Causes, incidence, and risk factors
Pulmonary abnormalities are common in rheumatoid arthritis, but they often have no symptoms. The causes of lung disease associated with rheumatoid arthritis are unknown. Sometimes the medicines used to treat rheumatoid arthritis may result in lung disease.
- Shortness of breath
- Chest pain
Additional symptoms that may be associated with this disease include the following:
- Joint swelling
- Joint stiffness
- Joint pain
- Skin nodules
Signs and tests
Crackles may be heard when listening to the lungs with a stethoscope (auscultation). Alternatively, there may be decreased breath sounds, a “rub,” or normal breath sounds.
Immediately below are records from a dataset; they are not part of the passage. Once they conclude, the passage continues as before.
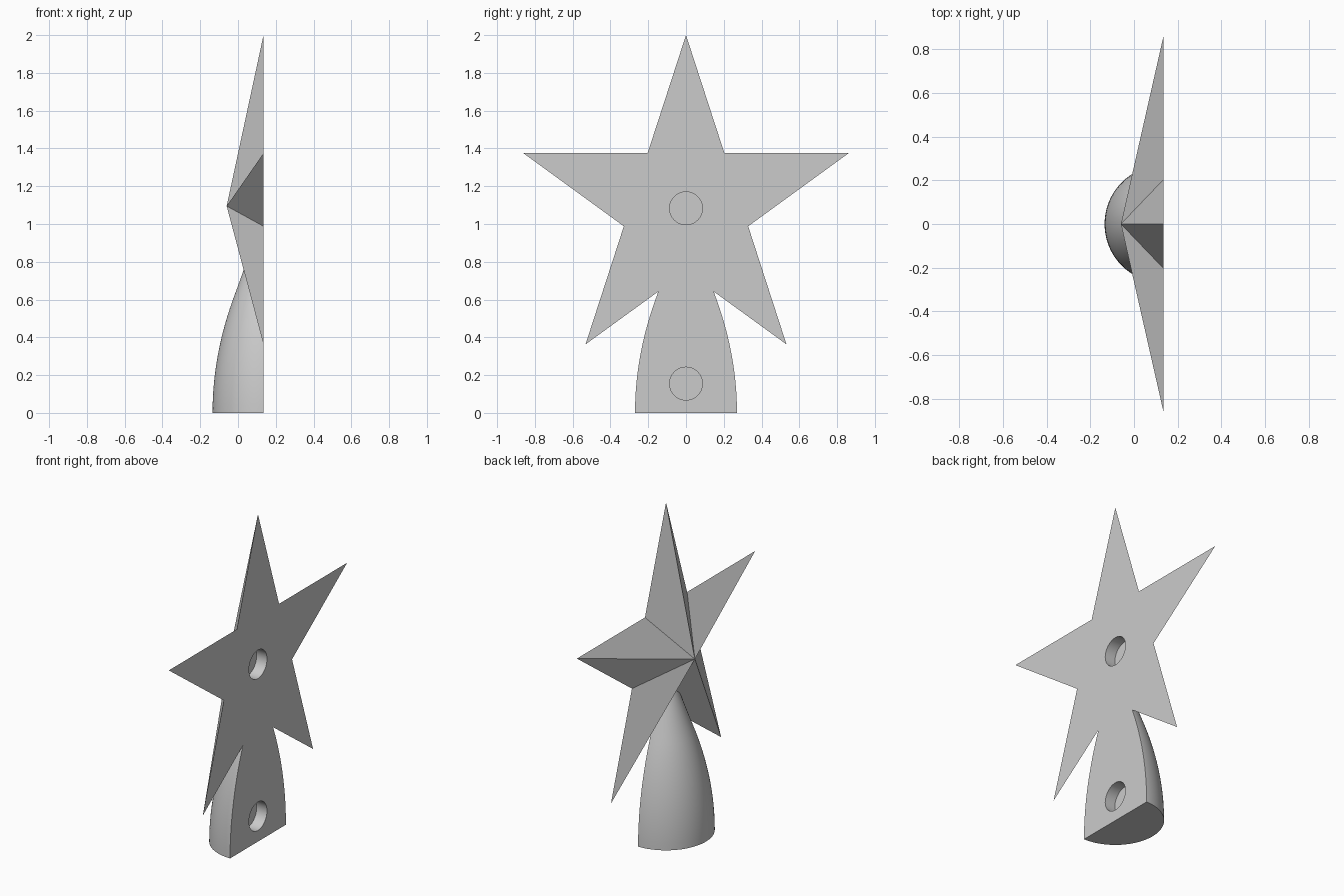
import bpy
import bmesh
from math import sin, cos, pi, radians
from mathutils import Matrix, Vector

cube = bpy.data.objects.get("Cube")
if cube:
    bpy.data.objects.remove(cube, do_unlink=True)

BACK = 0.135                        # plane of the flat side
APEX = Vector((-0.06, 0, 1.095))    # raised centre of the star
SEGMENTS = 96


def add_object(name, bm):
    bmesh.ops.recalc_face_normals(bm, faces=bm.faces)
    mesh = bpy.data.meshes.new(name)
    bm.to_mesh(mesh)
    bm.free()
    obj = bpy.data.objects.new(name, mesh)
    bpy.context.collection.objects.link(obj)
    return obj


def combine(target, other, operation):
    """Apply a boolean to the target and remove the other object."""
    other.hide_render = True
    mod = target.modifiers.new(operation.title(), 'BOOLEAN')
    mod.operation = operation
    mod.solver = 'EXACT'
    mod.object = other
    bpy.context.view_layer.objects.active = target
    bpy.ops.object.modifier_apply(modifier=mod.name)
    bpy.data.objects.remove(other, do_unlink=True)


# Star: a five-pointed pyramid, run past the back plane and trimmed later
def make_star():
    bm = bmesh.new()
    over = 1.2
    apex = bm.verts.new(APEX)
    rim = []
    for i in range(10):
        radius = (0.346 if i % 2 else 0.905) * over
        a = i * pi / 5
        rim.append(bm.verts.new((APEX.x + (BACK - APEX.x) * over,
                                 radius * sin(a), APEX.z + radius * cos(a))))
    for i in range(10):
        bm.faces.new((apex, rim[i], rim[(i + 1) % 10]))
    bm.faces.new(rim)
    return add_object("star_with_stand", bm)


# Stand: a bullet-shaped turned body, later halved by the back plane
def stand_radius(z):
    return 0.27 - 0.3 * z * z if z < 0.64 else 0.147 - 0.36 * (z - 0.64)


def make_stand():
    bm = bmesh.new()
    rings = []
    steps = 24
    for k in range(steps + 1):
        z = 0.95 * k / steps
        r = stand_radius(z)
        ring = []
        for i in range(SEGMENTS):
            a = 2 * pi * (i + 0.5) / SEGMENTS
            ring.append(bm.verts.new((BACK + r * cos(a), r * sin(a), z)))
        rings.append(ring)
    for low, high in zip(rings, rings[1:]):
        for i in range(SEGMENTS):
            j = (i + 1) % SEGMENTS
            bm.faces.new((low[i], low[j], high[j], high[i]))
    bm.faces.new(rings[0])
    bm.faces.new(rings[-1])
    return add_object("stand", bm)


# Cutter for everything behind the flat side
def make_back_cutter():
    bm = bmesh.new()
    bmesh.ops.create_cube(bm, size=4, matrix=Matrix.Translation((BACK + 2, 0, 1)))
    return add_object("back_cutter", bm)


# Cutter for a round blind hole in the flat side
def make_hole_cutter(z, depth=0.07):
    bm = bmesh.new()
    place = Matrix.Translation((BACK, 0, z)) @ Matrix.Rotation(pi / 2, 4, 'Y')
    bmesh.ops.create_cone(bm, cap_ends=True, segments=48, radius1=0.087,
                          radius2=0.087, depth=2 * depth, matrix=place)
    return add_object("hole_cutter", bm)


body = make_star()
combine(body, make_stand(), 'UNION')
combine(body, make_back_cutter(), 'DIFFERENCE')
for hole_z in (1.083, 0.155):
    combine(body, make_hole_cutter(hole_z), 'DIFFERENCE')

# Single plain grey
grey = bpy.data.materials.new("light_grey")
grey.use_nodes = True
colour = (0.6, 0.6, 0.6, 1)
grey.diffuse_color = colour
for node in grey.node_tree.nodes:
    if node.type == 'BSDF_PRINCIPLED':
        node.inputs["Base Color"].default_value = colour
body.data.materials.clear()
body.data.materials.append(grey)

# Smooth stand and holes, crisp star facets
bpy.ops.object.select_all(action='DESELECT')
body.select_set(True)
bpy.context.view_layer.objects.active = body
bpy.ops.object.shade_smooth_by_angle(angle=radians(25))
- A chest X-ray may show abnormalities consistent with rheumatoid lung disease.
- A CT scan of the chest may show abnormalities consistent with rheumatoid lung disease.
- An echocardiogram may show pulmonary hypertension.
- A thoracentesis (putting a needle into fluid around the lung) may show characteristics of rheumatoid lung disease.
- A bronchoscopic, video-assisted, or open lung biopsy may show findings consistent with rheumatoid lung disease.
Many people have no symptoms. Therefore, treatment is aimed at the underlying disorder and for specific complications resulting from this disorder. Corticosteroids or other immunosuppressive therapy are sometimes useful.
The outcome is related to the underlying disorder and the type and severity of lung disease.
- Pulmonary hypertension
Calling your health care provider
Call your health care provider PROMPTLY if you have rheumatoid arthritis and unexplained breathing difficulties occur.
by Janet G. Derge, M.D.
All ArmMed Media material is provided for information only and is neither advice nor a substitute for proper medical care. Consult a qualified healthcare professional who understands your particular history for individual concerns.